• **DATA EXTRACTS**:
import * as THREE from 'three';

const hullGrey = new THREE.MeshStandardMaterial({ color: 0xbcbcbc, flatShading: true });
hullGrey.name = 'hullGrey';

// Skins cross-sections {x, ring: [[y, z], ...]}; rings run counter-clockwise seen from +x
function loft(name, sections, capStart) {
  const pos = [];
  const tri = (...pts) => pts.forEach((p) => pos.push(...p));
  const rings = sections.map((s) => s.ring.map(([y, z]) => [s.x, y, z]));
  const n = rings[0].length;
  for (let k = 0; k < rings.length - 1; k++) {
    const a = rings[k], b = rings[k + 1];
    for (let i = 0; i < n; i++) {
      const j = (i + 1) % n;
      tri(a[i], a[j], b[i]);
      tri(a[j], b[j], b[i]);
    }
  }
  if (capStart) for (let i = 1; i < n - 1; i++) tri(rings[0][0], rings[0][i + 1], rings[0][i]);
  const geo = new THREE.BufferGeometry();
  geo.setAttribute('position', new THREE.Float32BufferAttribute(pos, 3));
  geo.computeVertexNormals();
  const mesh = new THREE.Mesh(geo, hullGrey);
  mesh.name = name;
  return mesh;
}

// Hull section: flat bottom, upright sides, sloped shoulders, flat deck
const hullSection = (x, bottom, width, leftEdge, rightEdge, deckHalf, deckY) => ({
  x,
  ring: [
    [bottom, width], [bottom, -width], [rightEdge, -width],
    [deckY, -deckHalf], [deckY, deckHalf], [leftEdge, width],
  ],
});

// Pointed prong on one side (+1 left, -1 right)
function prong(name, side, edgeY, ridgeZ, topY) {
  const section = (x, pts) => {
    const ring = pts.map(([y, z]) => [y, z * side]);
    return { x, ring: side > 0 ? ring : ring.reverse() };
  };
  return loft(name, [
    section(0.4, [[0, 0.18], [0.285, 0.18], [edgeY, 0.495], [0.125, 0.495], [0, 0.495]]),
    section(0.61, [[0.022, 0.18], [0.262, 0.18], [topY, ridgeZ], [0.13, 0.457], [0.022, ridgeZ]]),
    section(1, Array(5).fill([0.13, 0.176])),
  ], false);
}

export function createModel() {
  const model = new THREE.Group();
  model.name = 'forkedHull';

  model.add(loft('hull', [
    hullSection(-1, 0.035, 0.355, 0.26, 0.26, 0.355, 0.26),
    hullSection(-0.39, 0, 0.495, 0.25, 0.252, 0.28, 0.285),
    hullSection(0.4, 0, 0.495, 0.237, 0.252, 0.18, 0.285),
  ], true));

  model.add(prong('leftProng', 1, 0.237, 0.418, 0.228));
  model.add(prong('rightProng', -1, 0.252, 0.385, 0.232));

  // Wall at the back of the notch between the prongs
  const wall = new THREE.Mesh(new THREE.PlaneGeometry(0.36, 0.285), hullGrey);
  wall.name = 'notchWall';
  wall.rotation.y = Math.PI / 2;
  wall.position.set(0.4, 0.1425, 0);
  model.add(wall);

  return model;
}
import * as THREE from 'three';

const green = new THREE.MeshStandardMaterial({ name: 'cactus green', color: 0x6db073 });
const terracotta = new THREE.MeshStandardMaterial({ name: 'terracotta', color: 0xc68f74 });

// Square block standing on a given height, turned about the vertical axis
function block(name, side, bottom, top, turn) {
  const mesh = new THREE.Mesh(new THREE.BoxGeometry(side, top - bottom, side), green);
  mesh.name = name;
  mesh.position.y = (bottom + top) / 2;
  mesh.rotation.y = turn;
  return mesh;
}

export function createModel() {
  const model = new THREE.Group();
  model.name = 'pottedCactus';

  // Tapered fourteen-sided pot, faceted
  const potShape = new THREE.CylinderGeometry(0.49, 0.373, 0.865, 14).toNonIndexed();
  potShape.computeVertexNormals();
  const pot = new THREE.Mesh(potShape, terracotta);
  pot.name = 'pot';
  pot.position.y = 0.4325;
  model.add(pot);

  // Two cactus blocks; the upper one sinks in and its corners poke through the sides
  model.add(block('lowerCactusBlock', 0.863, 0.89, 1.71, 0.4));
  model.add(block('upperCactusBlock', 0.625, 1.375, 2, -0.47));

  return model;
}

...

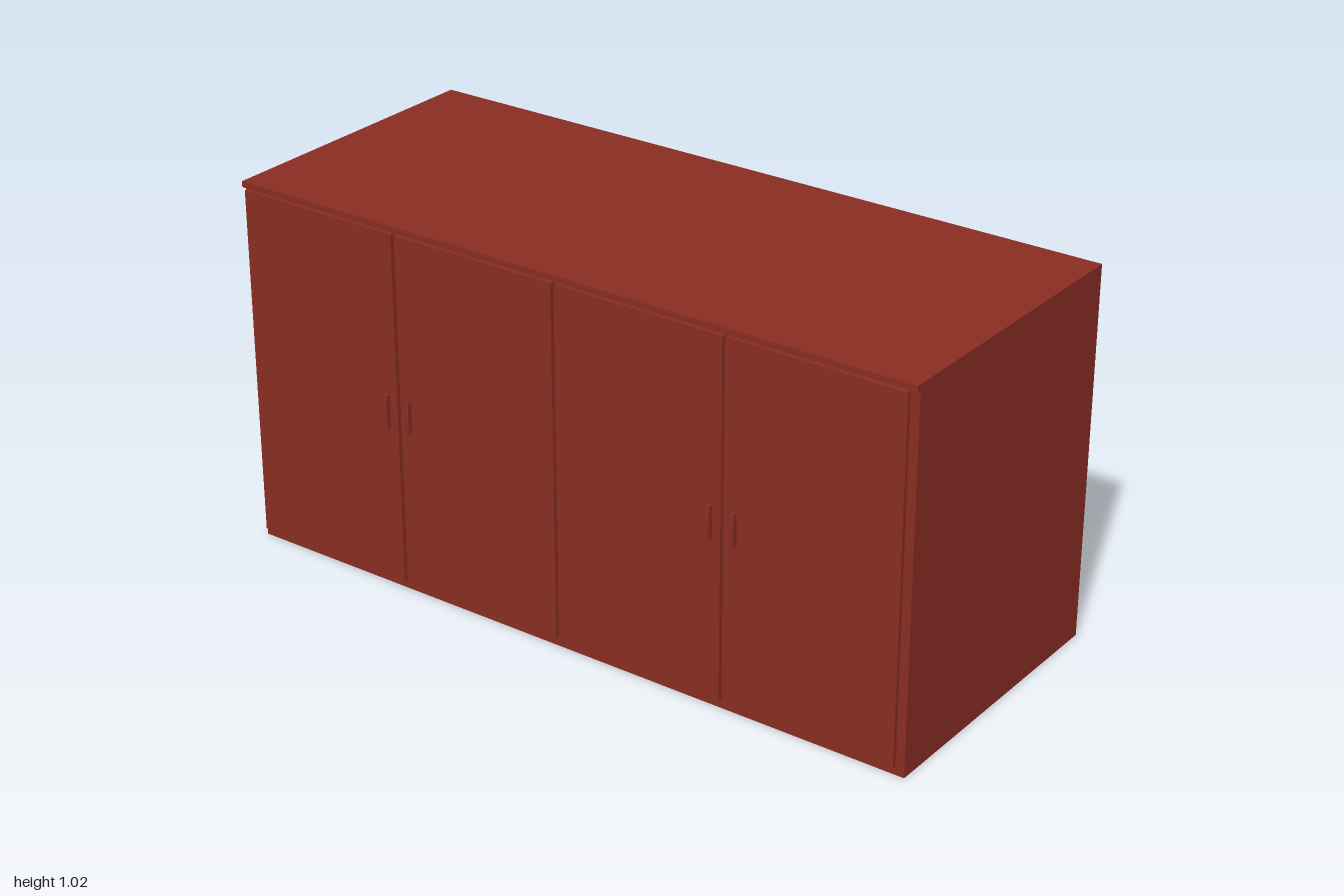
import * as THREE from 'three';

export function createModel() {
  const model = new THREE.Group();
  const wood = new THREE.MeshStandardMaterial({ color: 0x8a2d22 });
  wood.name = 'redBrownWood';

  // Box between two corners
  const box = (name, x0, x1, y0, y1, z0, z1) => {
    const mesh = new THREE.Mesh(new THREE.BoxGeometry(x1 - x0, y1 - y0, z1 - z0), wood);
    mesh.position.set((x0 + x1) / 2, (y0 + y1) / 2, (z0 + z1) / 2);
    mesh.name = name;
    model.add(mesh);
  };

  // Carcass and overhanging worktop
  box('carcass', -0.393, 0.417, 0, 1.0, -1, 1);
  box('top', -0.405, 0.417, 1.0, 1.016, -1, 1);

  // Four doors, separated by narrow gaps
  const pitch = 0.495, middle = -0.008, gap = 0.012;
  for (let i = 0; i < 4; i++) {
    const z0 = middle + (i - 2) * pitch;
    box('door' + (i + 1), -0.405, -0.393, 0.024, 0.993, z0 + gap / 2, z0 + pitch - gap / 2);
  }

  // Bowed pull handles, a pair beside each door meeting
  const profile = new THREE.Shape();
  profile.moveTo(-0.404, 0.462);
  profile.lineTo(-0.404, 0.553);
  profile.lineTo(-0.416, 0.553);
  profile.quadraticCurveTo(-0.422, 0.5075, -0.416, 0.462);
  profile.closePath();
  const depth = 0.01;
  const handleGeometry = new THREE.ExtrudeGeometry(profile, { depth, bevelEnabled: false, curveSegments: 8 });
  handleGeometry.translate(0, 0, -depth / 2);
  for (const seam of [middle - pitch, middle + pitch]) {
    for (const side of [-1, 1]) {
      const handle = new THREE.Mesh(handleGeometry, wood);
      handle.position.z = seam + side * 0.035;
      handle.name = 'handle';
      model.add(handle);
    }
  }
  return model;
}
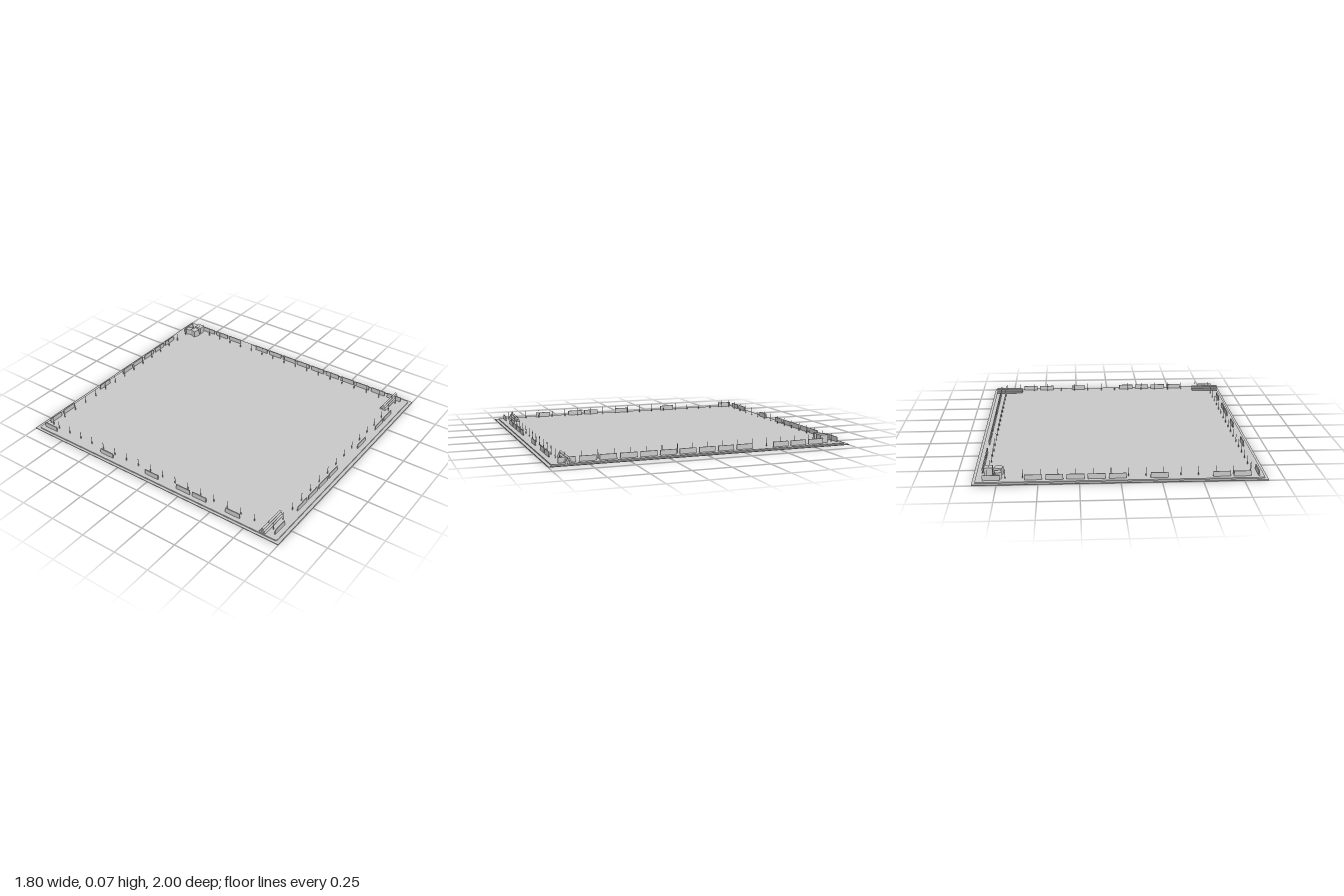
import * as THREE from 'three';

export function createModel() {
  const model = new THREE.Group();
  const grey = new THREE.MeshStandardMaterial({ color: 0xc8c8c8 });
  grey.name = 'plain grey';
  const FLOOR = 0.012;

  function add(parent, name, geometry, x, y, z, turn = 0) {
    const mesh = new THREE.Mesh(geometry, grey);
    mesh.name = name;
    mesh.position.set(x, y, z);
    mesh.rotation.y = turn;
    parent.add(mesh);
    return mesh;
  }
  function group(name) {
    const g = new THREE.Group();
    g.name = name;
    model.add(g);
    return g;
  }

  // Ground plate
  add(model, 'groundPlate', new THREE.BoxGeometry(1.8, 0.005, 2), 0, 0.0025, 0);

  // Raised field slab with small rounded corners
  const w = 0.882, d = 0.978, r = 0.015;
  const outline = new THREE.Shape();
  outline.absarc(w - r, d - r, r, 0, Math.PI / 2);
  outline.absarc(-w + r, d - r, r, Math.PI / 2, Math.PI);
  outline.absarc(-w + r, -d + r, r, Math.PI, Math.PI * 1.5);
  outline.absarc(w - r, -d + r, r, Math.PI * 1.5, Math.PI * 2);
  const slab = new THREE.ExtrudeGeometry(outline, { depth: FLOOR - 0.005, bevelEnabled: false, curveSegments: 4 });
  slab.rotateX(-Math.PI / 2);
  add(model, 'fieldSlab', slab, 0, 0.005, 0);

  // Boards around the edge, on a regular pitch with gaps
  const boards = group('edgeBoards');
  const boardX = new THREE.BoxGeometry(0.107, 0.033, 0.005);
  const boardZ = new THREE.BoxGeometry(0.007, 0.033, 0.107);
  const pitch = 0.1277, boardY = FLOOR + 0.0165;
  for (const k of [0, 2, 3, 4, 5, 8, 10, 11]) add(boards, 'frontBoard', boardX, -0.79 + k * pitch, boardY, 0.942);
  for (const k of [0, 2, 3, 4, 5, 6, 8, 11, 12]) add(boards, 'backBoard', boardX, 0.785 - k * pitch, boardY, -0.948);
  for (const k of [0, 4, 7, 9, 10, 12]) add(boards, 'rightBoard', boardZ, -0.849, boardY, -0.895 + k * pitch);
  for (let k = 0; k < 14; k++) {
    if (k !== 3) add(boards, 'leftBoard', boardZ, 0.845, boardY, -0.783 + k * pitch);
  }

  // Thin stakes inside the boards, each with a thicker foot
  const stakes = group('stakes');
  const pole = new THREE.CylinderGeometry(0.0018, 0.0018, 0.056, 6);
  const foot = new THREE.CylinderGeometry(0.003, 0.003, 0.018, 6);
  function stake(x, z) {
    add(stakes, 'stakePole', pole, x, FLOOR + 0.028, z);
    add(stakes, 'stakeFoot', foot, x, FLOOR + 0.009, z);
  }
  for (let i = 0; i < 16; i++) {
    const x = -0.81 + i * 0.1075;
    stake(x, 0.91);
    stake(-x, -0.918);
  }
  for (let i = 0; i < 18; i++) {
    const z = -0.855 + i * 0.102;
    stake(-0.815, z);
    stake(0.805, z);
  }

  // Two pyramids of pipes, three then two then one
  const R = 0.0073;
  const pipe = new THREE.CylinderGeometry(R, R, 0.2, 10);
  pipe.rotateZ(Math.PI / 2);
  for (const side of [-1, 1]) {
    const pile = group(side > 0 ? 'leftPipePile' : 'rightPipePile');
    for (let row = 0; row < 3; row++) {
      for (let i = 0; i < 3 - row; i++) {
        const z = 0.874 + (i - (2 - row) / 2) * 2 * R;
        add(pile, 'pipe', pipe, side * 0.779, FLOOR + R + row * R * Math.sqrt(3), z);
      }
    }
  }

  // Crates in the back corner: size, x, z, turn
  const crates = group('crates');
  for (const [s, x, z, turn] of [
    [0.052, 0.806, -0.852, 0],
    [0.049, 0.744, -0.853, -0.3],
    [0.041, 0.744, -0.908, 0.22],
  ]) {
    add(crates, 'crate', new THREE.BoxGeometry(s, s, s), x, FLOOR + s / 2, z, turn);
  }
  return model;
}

--

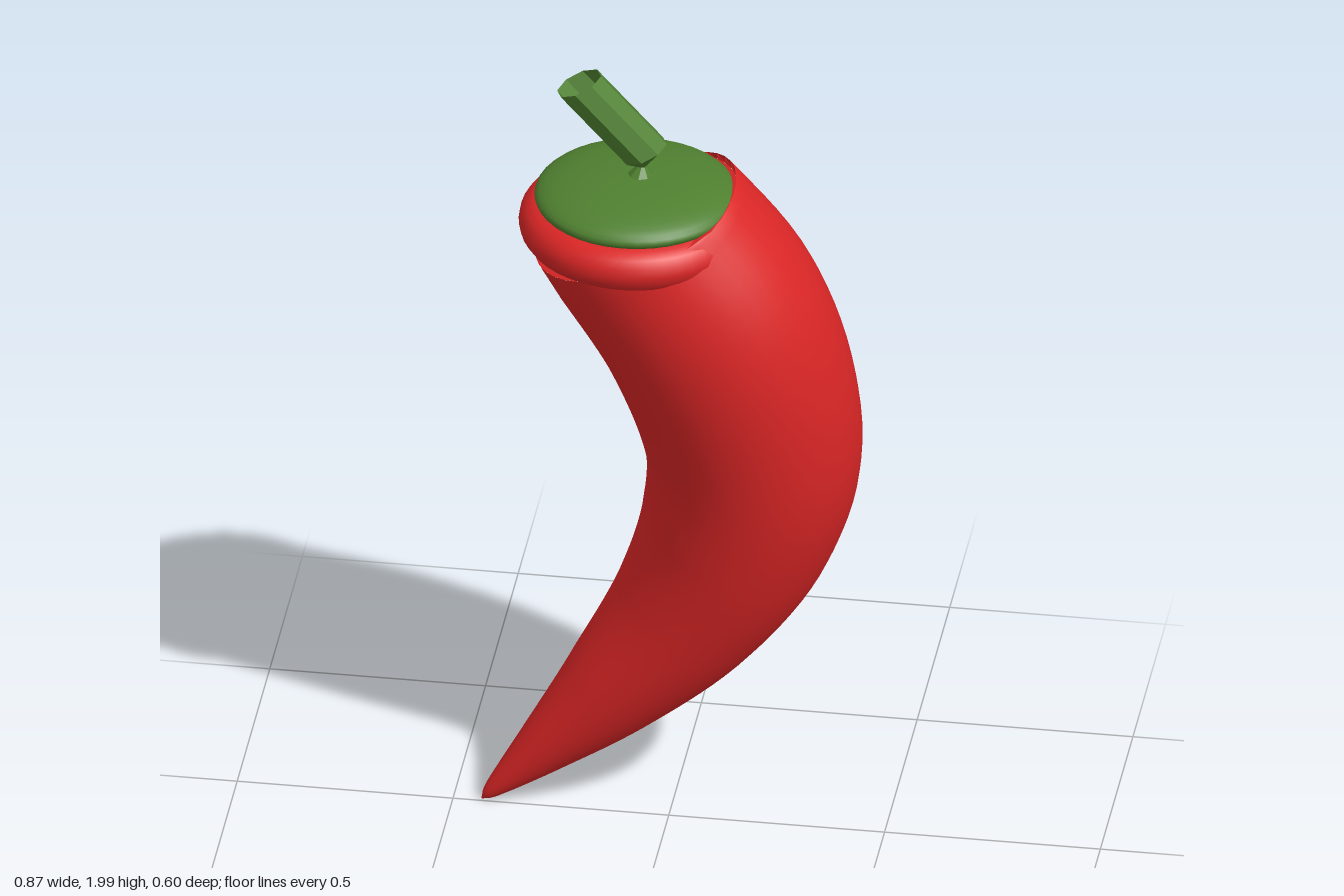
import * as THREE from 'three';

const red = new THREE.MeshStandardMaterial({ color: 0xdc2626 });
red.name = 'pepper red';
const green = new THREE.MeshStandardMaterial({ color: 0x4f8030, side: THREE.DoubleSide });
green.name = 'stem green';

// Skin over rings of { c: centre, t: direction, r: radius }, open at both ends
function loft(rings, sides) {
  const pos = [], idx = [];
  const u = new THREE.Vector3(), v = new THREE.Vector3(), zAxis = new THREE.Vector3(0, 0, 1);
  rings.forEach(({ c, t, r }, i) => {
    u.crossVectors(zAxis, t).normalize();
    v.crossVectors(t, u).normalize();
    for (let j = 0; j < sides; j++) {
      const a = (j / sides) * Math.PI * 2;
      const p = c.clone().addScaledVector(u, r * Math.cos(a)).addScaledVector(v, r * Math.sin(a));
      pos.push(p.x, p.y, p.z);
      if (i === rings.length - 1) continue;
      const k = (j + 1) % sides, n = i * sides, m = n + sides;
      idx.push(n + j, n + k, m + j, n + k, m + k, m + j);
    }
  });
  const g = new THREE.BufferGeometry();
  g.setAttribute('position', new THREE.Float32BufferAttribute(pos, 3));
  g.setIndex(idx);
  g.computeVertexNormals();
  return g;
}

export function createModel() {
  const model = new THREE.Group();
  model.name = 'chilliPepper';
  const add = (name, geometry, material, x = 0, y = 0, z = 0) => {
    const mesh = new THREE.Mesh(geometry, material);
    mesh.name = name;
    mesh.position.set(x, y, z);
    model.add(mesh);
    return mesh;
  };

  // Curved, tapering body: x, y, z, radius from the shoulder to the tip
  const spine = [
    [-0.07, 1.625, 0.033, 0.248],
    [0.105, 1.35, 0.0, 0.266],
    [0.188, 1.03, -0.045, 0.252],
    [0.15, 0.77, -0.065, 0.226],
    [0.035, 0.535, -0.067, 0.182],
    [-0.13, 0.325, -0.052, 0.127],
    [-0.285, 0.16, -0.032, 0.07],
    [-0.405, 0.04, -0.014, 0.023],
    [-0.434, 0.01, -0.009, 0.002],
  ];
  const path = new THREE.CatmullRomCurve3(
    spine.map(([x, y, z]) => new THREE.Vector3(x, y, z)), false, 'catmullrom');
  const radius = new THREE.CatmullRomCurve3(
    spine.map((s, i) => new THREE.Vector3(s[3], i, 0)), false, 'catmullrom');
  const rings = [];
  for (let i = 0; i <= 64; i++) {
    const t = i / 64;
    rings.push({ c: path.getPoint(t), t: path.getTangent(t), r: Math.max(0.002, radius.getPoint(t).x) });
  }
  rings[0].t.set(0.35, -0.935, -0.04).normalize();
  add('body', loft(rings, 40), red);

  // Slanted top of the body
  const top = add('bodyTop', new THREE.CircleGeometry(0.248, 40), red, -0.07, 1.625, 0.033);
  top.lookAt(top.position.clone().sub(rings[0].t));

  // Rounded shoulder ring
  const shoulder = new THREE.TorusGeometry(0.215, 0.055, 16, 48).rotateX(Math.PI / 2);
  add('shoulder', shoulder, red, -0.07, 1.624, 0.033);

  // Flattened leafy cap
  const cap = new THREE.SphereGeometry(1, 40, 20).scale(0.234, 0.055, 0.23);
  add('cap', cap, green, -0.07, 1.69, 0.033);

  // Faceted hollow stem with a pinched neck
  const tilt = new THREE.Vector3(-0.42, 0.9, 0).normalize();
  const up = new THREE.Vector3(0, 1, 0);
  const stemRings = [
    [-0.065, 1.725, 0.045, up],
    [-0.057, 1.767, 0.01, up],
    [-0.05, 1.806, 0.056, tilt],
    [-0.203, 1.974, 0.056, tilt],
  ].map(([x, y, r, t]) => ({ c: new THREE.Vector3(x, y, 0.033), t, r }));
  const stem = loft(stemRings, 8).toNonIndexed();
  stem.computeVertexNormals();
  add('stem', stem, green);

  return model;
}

• **WORK INSTRUCTIONS**: Of all the entries above, repeat only the lines from the line that has "green.name = 'stem green';" to the line that has "spine.map((s, i) =>", both lines included, exactly.

• **OUTPUT BELOW**:
green.name = 'stem green';

// Skin over rings of { c: centre, t: direction, r: radius }, open at both ends
function loft(rings, sides) {
  const pos = [], idx = [];
  const u = new THREE.Vector3(), v = new THREE.Vector3(), zAxis = new THREE.Vector3(0, 0, 1);
  rings.forEach(({ c, t, r }, i) => {
    u.crossVectors(zAxis, t).normalize();
    v.crossVectors(t, u).normalize();
    for (let j = 0; j < sides; j++) {
      const a = (j / sides) * Math.PI * 2;
      const p = c.clone().addScaledVector(u, r * Math.cos(a)).addScaledVector(v, r * Math.sin(a));
      pos.push(p.x, p.y, p.z);
      if (i === rings.length - 1) continue;
      const k = (j + 1) % sides, n = i * sides, m = n + sides;
      idx.push(n + j, n + k, m + j, n + k, m + k, m + j);
    }
  });
  const g = new THREE.BufferGeometry();
  g.setAttribute('position', new THREE.Float32BufferAttribute(pos, 3));
  g.setIndex(idx);
  g.computeVertexNormals();
  return g;
}

export function createModel() {
  const model = new THREE.Group();
  model.name = 'chilliPepper';
  const add = (name, geometry, material, x = 0, y = 0, z = 0) => {
    const mesh = new THREE.Mesh(geometry, material);
    mesh.name = name;
    mesh.position.set(x, y, z);
    model.add(mesh);
    return mesh;
  };

  // Curved, tapering body: x, y, z, radius from the shoulder to the tip
  const spine = [
    [-0.07, 1.625, 0.033, 0.248],
    [0.105, 1.35, 0.0, 0.266],
    [0.188, 1.03, -0.045, 0.252],
    [0.15, 0.77, -0.065, 0.226],
    [0.035, 0.535, -0.067, 0.182],
    [-0.13, 0.325, -0.052, 0.127],
    [-0.285, 0.16, -0.032, 0.07],
    [-0.405, 0.04, -0.014, 0.023],
    [-0.434, 0.01, -0.009, 0.002],
  ];
  const path = new THREE.CatmullRomCurve3(
    spine.map(([x, y, z]) => new THREE.Vector3(x, y, z)), false, 'catmullrom');
  const radius = new THREE.CatmullRomCurve3(
    spine.map((s, i) => new THREE.Vector3(s[3], i, 0)), false, 'catmullrom');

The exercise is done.